:: PROBLEM REQUIREMENTS ::
Copy out the lines of the material that include the string "table".
── RECORDS
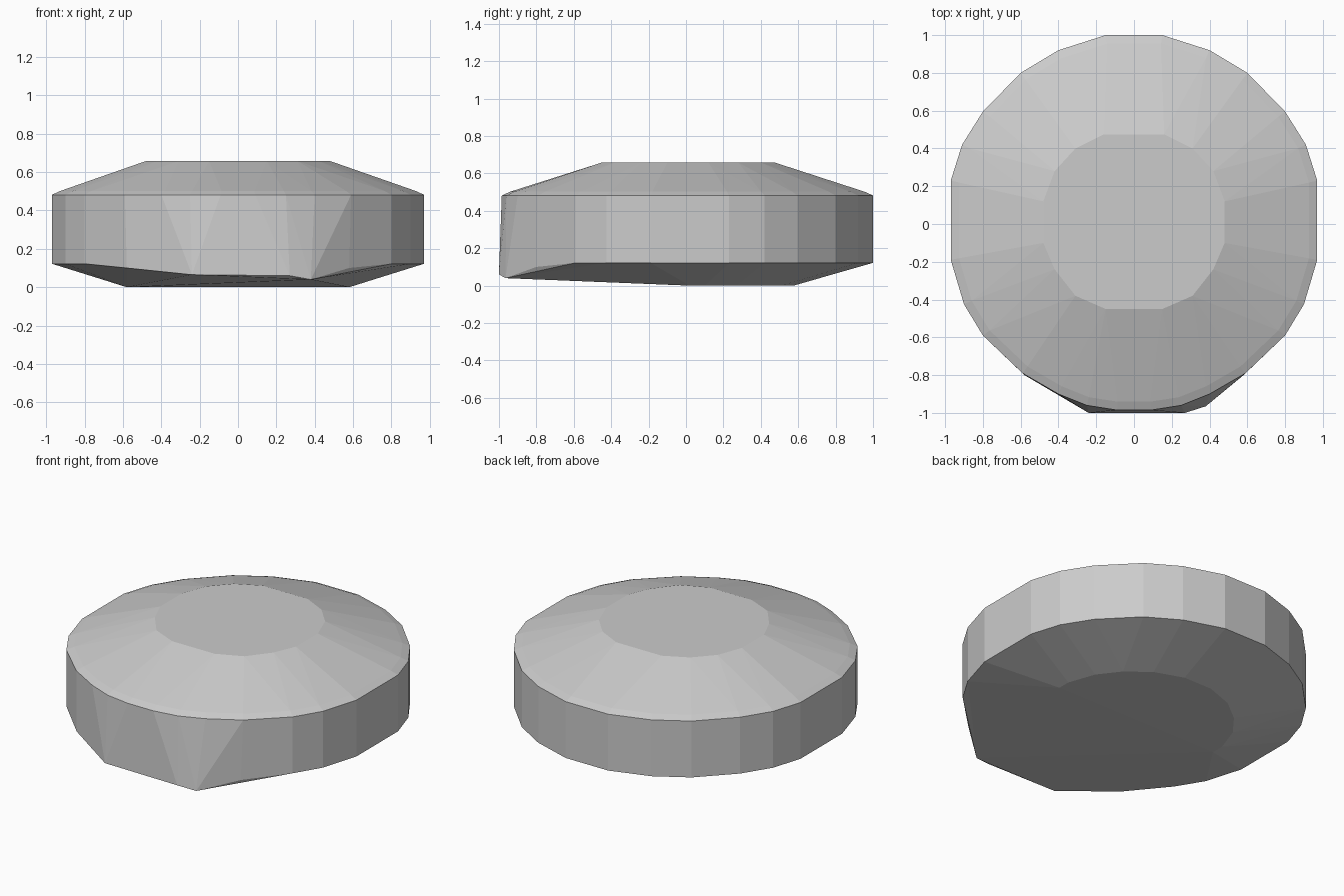
import bpy, bmesh

if "Cube" in bpy.data.objects:
    bpy.data.objects.remove(bpy.data.objects["Cube"])

def ring(pts, z):
    return [(x, y, z) for x, y in pts]

def mirror(pts):
    return [(s * x, y) for x, y in pts for s in (1, -1)]

# upper and lower rim outline (half, mirrored in x)
rim_back = mirror([(0.15, 1.0), (0.4, 0.92), (0.6, 0.8), (0.8, 0.595), (0.91, 0.42), (0.97, 0.23),
                   (0.97, -0.19), (0.9, -0.425), (0.8, -0.59)])
rim_front = mirror([(0.59, -0.79), (0.4, -0.9), (0.25, -0.96), (0.09, -0.985)])
# flat table on top
table = mirror([(0.16, 0.475), (0.31, 0.40), (0.42, 0.28), (0.48, 0.12),
                (0.48, -0.1), (0.42, -0.24), (0.31, -0.38), (0.15, -0.45)])
# flat underside
base = mirror([(0.1, 0.575), (0.28, 0.51), (0.42, 0.4), (0.52, 0.27), (0.58, 0.1), (0.58, 0.02)])

points = ring(rim_back + rim_front, 0.482)
points += ring([(x * 0.955, y * 0.955) for x, y in rim_back + rim_front], 0.502)
points += ring(rim_back, 0.122) + ring(table, 0.658) + ring(base, 0.0)
# lowered front lip
points += ring(mirror([(0.58, -0.8)]), 0.10)
points += [(-0.24, -1.0, 0.065), (0.27, -1.0, 0.06), (0.38, -0.965, 0.04)]

# faceted convex body
bm = bmesh.new()
for p in points:
    bm.verts.new(p)
res = bmesh.ops.convex_hull(bm, input=bm.verts[:])
loose = [v for v in bm.verts if not v.link_faces]
bmesh.ops.delete(bm, geom=loose, context='VERTS')
bmesh.ops.dissolve_limit(bm, angle_limit=0.01, verts=bm.verts[:], edges=bm.edges[:])
bmesh.ops.recalc_face_normals(bm, faces=bm.faces[:])
mesh = bpy.data.meshes.new("faceted_disc")
bm.to_mesh(mesh)
bm.free()
disc = bpy.data.objects.new("faceted_disc", mesh)
bpy.context.collection.objects.link(disc)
────
:: EXPECTED OUTPUT ::
# flat table on top
table = mirror([(0.16, 0.475), (0.31, 0.40), (0.42, 0.28), (0.48, 0.12),
points += ring(rim_back, 0.122) + ring(table, 0.658) + ring(base, 0.0)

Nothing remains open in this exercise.